## Try it
Gather the lines from the material that contain "housing".
Entries provided Block Start
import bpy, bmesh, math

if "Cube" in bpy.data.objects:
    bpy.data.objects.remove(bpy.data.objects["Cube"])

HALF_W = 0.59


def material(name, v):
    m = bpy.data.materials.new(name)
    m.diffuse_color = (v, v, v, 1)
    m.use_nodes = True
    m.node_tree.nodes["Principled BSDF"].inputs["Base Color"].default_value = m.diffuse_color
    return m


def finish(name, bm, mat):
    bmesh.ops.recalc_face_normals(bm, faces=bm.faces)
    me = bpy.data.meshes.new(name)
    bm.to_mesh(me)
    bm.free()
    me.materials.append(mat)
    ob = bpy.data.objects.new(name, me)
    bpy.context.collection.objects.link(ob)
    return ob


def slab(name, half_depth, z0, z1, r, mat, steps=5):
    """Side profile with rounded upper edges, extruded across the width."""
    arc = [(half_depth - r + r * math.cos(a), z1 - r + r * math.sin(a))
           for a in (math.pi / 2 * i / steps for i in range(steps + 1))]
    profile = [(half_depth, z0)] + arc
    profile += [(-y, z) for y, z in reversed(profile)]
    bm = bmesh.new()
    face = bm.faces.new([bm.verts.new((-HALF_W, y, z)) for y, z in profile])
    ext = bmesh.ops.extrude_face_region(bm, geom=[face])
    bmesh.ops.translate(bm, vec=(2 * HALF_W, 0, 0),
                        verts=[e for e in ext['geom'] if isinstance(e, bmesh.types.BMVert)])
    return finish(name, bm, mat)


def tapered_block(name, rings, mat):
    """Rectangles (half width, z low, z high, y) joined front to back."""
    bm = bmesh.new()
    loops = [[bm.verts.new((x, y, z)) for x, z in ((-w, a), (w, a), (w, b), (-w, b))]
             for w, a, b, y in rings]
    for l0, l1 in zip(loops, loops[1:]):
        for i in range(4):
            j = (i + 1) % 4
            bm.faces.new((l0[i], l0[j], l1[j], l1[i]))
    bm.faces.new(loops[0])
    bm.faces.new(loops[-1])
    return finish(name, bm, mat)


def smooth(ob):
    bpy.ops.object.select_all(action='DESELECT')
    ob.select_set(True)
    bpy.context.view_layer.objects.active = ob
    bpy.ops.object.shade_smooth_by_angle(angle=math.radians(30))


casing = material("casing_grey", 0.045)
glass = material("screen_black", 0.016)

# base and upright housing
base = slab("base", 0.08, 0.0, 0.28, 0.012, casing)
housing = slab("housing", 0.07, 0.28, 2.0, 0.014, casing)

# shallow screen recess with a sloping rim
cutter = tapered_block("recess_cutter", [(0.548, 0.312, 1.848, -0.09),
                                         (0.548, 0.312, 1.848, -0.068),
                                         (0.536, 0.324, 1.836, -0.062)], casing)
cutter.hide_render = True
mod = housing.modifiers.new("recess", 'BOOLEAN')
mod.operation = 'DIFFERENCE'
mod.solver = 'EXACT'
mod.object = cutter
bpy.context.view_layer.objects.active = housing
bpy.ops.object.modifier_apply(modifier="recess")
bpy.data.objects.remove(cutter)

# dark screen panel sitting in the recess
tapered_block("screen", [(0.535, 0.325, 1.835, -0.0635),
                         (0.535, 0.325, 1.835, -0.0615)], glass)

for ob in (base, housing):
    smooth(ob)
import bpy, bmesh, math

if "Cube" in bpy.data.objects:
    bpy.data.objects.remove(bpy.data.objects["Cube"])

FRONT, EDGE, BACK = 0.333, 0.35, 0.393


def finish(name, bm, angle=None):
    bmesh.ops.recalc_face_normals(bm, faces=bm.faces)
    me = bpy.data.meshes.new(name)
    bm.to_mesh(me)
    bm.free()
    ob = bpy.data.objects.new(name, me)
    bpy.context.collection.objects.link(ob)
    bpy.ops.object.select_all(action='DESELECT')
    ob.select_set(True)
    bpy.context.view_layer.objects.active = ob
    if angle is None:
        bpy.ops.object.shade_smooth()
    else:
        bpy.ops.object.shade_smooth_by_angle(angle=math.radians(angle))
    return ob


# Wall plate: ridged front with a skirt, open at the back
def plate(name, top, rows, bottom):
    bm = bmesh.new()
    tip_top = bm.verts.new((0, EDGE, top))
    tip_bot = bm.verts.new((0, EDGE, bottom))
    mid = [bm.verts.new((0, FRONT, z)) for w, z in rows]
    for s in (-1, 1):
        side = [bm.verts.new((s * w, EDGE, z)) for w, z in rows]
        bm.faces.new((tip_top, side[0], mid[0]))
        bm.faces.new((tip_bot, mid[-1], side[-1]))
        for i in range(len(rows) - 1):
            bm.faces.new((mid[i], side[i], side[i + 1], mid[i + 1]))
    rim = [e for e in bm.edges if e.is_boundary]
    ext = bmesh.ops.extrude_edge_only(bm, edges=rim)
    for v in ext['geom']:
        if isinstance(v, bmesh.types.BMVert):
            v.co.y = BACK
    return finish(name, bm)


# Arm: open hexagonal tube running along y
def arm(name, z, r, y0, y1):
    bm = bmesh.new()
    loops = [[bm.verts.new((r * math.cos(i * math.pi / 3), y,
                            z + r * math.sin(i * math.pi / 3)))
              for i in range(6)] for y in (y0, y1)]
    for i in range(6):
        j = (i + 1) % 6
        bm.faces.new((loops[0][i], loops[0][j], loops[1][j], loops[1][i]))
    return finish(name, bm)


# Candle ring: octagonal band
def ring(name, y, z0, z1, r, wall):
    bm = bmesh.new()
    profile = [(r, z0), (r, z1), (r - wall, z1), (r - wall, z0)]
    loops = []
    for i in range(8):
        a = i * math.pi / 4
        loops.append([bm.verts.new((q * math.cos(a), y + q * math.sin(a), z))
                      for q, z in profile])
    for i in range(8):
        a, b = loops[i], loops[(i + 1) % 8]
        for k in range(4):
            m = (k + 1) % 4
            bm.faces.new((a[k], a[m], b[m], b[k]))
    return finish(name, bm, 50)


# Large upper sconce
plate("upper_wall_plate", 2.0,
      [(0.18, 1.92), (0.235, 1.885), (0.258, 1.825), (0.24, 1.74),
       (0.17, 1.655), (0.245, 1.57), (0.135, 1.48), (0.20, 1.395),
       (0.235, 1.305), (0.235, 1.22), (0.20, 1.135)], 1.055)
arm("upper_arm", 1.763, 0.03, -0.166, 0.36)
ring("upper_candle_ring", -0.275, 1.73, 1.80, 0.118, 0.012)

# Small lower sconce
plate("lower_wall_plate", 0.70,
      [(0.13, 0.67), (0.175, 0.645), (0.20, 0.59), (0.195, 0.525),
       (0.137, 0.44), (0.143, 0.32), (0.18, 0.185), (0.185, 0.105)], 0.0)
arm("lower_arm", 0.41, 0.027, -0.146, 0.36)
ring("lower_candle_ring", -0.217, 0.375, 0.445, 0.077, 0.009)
Entries provided Block End
## Answer to the problem
# base and upright housing
housing = slab("housing", 0.07, 0.28, 2.0, 0.014, casing)
mod = housing.modifiers.new("recess", 'BOOLEAN')
bpy.context.view_layer.objects.active = housing
for ob in (base, housing):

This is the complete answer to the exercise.